The strong growth of the Internet of things (IoT) that has been observed in the last few years has led to the rapid development of LPWAN (energy efficient long-range networks).
The LoRaWAN technology has come to the first roles due to the market demands that include availability, energy efficiency, deployment speed, cost and service optimization.
What is LoRaWAN?
LoRaWAN is a low-energy network protocol using LoRa broadband modulation. LoRa modulation provides a range of data transmission (up to 15 km in the open, up to 5 km in urban areas), a high penetrating capability in urban areas (it is possible to use in deep basements without additional costs) and a signal protection against interference.
The LoRaWAN protocol is a software layer that defines the use of LoRa equipment in time of transmitting or receiving messages. It is developed to allow low-power devices to exchange data with long-distance wireless applications connected to the Internet.
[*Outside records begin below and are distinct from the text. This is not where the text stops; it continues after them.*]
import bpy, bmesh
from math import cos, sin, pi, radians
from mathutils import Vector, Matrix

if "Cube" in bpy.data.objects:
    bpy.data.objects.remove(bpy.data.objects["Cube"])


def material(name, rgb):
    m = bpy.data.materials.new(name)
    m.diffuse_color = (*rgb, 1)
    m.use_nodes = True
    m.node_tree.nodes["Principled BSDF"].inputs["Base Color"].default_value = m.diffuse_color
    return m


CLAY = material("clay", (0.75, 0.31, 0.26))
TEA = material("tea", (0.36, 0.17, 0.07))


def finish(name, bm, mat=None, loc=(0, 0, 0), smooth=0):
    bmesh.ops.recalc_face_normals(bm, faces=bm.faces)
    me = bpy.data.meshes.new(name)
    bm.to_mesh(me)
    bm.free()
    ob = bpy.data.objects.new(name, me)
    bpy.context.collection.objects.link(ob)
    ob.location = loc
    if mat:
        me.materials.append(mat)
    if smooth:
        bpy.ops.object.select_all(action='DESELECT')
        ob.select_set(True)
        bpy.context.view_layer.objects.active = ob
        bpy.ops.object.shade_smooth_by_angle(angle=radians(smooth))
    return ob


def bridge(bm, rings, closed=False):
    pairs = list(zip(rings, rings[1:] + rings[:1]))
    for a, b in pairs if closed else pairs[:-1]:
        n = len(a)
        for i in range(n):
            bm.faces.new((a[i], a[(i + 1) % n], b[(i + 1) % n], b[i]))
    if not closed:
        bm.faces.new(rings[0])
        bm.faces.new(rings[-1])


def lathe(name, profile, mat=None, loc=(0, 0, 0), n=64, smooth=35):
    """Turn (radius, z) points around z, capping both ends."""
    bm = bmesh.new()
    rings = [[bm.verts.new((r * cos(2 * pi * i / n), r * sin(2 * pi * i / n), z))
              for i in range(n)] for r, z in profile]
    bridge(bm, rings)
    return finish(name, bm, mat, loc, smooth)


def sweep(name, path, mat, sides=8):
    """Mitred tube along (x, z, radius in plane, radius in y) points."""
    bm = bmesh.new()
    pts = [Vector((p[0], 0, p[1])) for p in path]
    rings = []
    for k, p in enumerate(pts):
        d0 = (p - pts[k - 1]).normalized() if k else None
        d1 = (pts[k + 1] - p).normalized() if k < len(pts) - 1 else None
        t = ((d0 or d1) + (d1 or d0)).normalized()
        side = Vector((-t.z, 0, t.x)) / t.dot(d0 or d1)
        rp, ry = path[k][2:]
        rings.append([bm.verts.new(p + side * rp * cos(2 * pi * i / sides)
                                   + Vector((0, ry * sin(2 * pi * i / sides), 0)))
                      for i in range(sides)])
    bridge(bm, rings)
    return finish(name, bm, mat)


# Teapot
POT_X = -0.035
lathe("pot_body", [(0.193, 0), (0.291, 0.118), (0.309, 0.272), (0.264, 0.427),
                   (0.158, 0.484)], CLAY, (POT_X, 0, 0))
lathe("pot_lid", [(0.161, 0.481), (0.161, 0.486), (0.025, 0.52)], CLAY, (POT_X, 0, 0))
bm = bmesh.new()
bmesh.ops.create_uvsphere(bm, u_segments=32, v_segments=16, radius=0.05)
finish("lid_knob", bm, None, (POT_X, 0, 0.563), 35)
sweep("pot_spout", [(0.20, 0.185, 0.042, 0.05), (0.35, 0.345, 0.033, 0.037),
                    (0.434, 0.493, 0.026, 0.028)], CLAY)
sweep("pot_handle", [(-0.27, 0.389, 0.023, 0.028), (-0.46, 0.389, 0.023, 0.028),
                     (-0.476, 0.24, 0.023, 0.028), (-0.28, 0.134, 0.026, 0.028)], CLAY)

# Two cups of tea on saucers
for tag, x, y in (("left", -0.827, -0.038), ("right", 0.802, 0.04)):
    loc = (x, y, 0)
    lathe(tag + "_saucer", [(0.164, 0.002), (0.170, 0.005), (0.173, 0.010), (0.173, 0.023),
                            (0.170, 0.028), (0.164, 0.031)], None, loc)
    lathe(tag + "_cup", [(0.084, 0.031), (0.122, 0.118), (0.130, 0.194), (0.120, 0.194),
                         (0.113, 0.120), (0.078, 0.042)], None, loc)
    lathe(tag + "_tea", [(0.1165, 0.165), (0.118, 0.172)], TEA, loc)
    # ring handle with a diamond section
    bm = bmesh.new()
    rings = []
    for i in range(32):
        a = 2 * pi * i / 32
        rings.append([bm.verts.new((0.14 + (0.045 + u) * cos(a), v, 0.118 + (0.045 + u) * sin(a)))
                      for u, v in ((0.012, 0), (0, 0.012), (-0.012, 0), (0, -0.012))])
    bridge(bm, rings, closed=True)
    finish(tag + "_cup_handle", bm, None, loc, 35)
The popularity of LoRaWAN technology in industry, “smart cities”, agriculture is growing due to the fact that it is a possible protocol of wireless two-way communication covering a large area at low power consumption (some devices operate on one battery for up to 10 years).
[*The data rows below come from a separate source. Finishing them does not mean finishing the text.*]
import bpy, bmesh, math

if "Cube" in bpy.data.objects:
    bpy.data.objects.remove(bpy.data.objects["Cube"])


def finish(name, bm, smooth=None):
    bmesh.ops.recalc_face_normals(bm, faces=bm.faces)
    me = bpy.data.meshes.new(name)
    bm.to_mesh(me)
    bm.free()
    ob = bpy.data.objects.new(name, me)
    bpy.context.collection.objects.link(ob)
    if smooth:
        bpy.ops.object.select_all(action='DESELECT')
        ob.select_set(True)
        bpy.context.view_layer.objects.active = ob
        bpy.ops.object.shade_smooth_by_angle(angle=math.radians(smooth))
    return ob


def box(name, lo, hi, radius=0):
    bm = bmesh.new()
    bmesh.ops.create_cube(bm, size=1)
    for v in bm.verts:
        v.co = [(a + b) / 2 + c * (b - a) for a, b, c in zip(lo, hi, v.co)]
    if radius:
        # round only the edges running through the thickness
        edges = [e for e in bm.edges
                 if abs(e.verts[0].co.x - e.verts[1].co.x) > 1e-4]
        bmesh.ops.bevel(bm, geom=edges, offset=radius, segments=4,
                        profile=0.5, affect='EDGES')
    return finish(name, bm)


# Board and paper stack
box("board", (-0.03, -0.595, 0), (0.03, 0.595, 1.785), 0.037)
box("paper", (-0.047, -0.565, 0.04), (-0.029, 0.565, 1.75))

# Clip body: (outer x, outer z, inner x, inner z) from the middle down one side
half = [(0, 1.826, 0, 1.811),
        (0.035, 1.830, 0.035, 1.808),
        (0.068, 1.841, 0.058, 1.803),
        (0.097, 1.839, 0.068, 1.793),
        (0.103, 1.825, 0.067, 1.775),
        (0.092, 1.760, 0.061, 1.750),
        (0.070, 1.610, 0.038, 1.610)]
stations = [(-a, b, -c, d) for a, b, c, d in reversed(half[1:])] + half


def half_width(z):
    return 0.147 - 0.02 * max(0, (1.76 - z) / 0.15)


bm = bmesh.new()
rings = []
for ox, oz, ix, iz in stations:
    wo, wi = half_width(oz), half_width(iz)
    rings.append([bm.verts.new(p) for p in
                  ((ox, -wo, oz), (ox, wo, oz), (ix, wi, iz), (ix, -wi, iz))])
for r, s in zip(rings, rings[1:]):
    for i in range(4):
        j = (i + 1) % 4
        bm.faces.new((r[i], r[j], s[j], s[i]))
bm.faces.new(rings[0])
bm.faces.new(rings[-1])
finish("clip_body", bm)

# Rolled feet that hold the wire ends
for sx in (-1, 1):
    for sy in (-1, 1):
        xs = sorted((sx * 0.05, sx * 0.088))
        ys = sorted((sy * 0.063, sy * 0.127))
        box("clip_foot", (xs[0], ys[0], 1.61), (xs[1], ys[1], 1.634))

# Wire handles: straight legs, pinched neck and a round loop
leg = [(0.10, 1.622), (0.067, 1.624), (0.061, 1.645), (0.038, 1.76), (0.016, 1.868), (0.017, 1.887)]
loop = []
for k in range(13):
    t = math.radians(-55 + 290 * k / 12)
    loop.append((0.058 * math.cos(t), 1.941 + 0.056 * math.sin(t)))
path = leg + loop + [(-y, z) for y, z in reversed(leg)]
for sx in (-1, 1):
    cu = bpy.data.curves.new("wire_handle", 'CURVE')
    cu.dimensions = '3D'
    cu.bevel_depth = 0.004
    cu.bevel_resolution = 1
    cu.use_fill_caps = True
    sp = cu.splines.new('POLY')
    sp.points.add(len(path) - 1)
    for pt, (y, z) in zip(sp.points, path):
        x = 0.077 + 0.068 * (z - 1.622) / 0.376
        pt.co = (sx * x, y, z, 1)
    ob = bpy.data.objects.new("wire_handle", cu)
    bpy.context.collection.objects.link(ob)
This way LoRaWAN resolves the most acute problems of the IoT for business:
- data acquisition from a large number of devices over a large area;
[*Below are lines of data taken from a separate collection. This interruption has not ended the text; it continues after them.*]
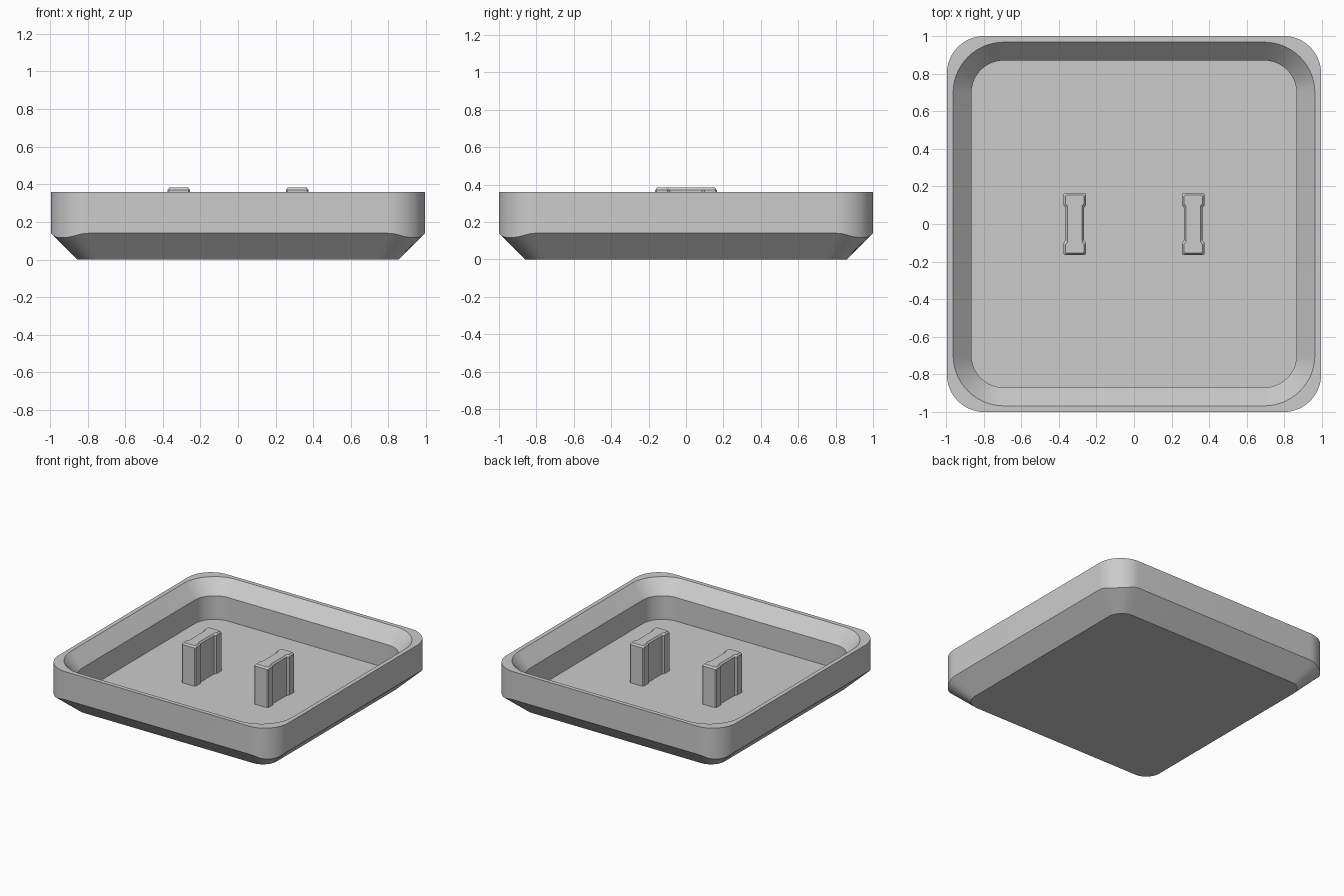
import bpy, bmesh, math

cube = bpy.data.objects.get("Cube")
if cube:
    bpy.data.objects.remove(cube, do_unlink=True)

grey = bpy.data.materials.new("light grey plastic")
grey.use_nodes = True
grey.diffuse_color = (0.6, 0.6, 0.6, 1)
grey.node_tree.nodes["Principled BSDF"].inputs["Base Color"].default_value = grey.diffuse_color

STEPS = 14        # segments per rounded corner
NARROW = 0.005    # the body is slightly narrower in x than in y
BASE, BASE_R = 0.86, 0.12
HALF, WALL_R = 1.0, 0.2
RIM = 0.36


def chamfer_height(x, y):
    """Height at which the 45 degree taper meets the outer wall at x, y."""
    low, high = 0.0, 0.3
    for _ in range(30):
        z = (low + high) / 2
        centre = BASE + z - BASE_R
        qx, qy = abs(x) - centre, abs(y) - centre
        gap = math.hypot(max(qx, 0), max(qy, 0)) + min(max(qx, qy), 0) - BASE_R
        low, high = (z, high) if gap > 0 else (low, z)
    return low


def rounded_ring(half, radius, height):
    """Rounded square; height is a number or a function of x and y."""
    ring = []
    c = half - radius
    for k, (sx, sy) in enumerate([(1, 1), (-1, 1), (-1, -1), (1, -1)]):
        for i in range(STEPS + 1):
            a = math.pi / 2 * (k + i / STEPS)
            x, y = sx * c + radius * math.cos(a), sy * c + radius * math.sin(a)
            z = height(x, y) if callable(height) else height
            ring.append((x - sx * NARROW, y, z))
    return ring


def loft(name, rings):
    """Bridge a stack of rings and cap both ends."""
    bm = bmesh.new()
    loops = [[bm.verts.new(p) for p in ring] for ring in rings]
    n = len(loops[0])
    for a, b in zip(loops, loops[1:]):
        for i in range(n):
            j = (i + 1) % n
            bm.faces.new((a[i], a[j], b[j], b[i]))
    bm.faces.new(loops[0][::-1])
    bm.faces.new(loops[-1])
    bmesh.ops.recalc_face_normals(bm, faces=bm.faces)
    mesh = bpy.data.meshes.new(name)
    bm.to_mesh(mesh)
    bm.free()
    mesh.materials.append(grey)
    obj = bpy.data.objects.new(name, mesh)
    bpy.context.collection.objects.link(obj)
    bpy.ops.object.select_all(action='DESELECT')
    obj.select_set(True)
    bpy.context.view_layer.objects.active = obj
    bpy.ops.object.shade_smooth_by_angle(angle=math.radians(25))
    return obj


# Tray: tapered underside, outer wall, rim, sloped lip, inner wall and floor
loft("tray", [
    rounded_ring(BASE, BASE_R, 0),
    rounded_ring(HALF, WALL_R, chamfer_height),
    rounded_ring(HALF, WALL_R, RIM),
    rounded_ring(0.967, 0.27, RIM),
    rounded_ring(0.869, 0.17, 0.255),
    rounded_ring(0.869, 0.17, 0.07),
])


def stem_ring(cx, inset, z):
    """Dog-bone outline with wide ends and a narrow waist."""
    wide, waist, end = 0.06 - inset, 0.048 - inset, 0.165 - inset
    quarter = [(waist, 0.085 + inset), (wide, 0.1 + inset), (wide, end - 0.008), (wide - 0.008, end)]
    right = [(x, -y) for x, y in quarter[::-1]] + quarter
    outline = right + [(-x, -y) for x, y in right]
    return [(cx + x, y, z) for x, y in outline]


# Pair of prongs with chamfered tops, sunk slightly into the floor
for side, name in ((1, "left_prong"), (-1, "right_prong")):
    cx = side * 0.315
    loft(name, [stem_ring(cx, 0, 0.05), stem_ring(cx, 0, 0.37), stem_ring(cx, 0.01, 0.383)])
- extended service life of terminals (work up to 10 years is possible due to low energy consumption);
- cost and time saving (network is deployed quickly, it is easily scalable and possible for remote service).
LoRa network architecture
The terminal IoT device in the LoRaWAN network (sensor, executive machinery or both) connects to the LoRaWAN wireless network via LoRa modulation gateways. At the same time, data transmission goes to all base stations available in the location, rather than to one. The lack of binding to a specific gateway makes it possible to guarantee the transmission of information and, if necessary, to control the sensor in motion. All information transmitted from the IoT endpoint is protected by end-to-end encryption with 2 levels of cryptographic protection: a 128-bit network key and a 128-bit session key.
Each gateway (base station) is registered in the LoRaWAN network and sends the received data packets directly to the Network Server, using the most suitable network connection (3G, 4G, Wi-Fi, Ethernet, optical fiber or radio-line).
Network Server manages the entire network. It receives data from gateways, removes duplicate messages, sends received data to the appropriate Application server, controls data transfer speeds.
Application server processes the received data and sends it to the connected end devices. The data can be interpreted and used to solve business problems.
LoRa device classes
There are 3 classes of terminal devices used in the LoRaWAN network: A, B and C. They differ from each other in the modes of data dump and transmission and energy efficiency.
- Сlass A is a base class that has to be supported by all devices. This class of IoT devices logs on according to the planned schedule and has 2 additional windows to sniff on the network immediately after the data is sent. It has the longest lifespan, but you have to wait until the next scheduled time goes online;
- Class B – Unlike Class A, it has additional scheduled network sniffing periods, which are opened on a scheduled basis. The device is synchronized with the base station via special beacons, allowing to know the exact time of the device’s communication;
- Class C – Terminal IoT devices of this class sniff the network all the time except for the transmission period. It is used in cases when there is no need to save energy, but it is necessary to probe devices in unscheduled time.
Technological strengths and weaknesses
Like any other technology, LoRaWAN has its advantages and disadvantages, which determine whether it can be used for a specific task.
The strengths of LoRaWAN technology include:
- high range of data transmission compared to other wireless technologies;
- high penetrating capability in urban areas;
- speed and simplicity of network deployment. The “star” topology quickly covers a large area of one base station (lock) without using additional hardware;
- depending on the class of the device used and the specified parameters of the network output, the battery life can be up to 10 years;
- simplicity of scaling;
- low cost of base stations and end-use devices compared to current systems.
Like any other system, LoRaWAN also has disadvantages:
- delay in data transmission from the end devices to the application: from few up to tens of seconds;
- low bandwidth: from a few hundreds bits/s to a few tens kbit/s.
The use of LoRa
The advantages of LoRaWAN make it possible to apply the technology in a variety of fields: services, industry, agriculture, etc.
Long communication range, energy efficiency, high penetrating capability make it possible to solve and simplify a variety of tasks:
- collecting data from all resource-use instruments in a single system;
- controlling the leaks, breakdowns, hazes;
- monitoring the state of environment;
- tracking the location and the staff movement;
- controlling the street lighting;
- creating optimal conditions for animals and plants in greenhouses, fields and silos;
- organizing control over mechanisms and units, etc.
Nowadays Atiko has already implemented a number of LoRaWAN based solutions.
You can find more information about them in the “Solutions” section.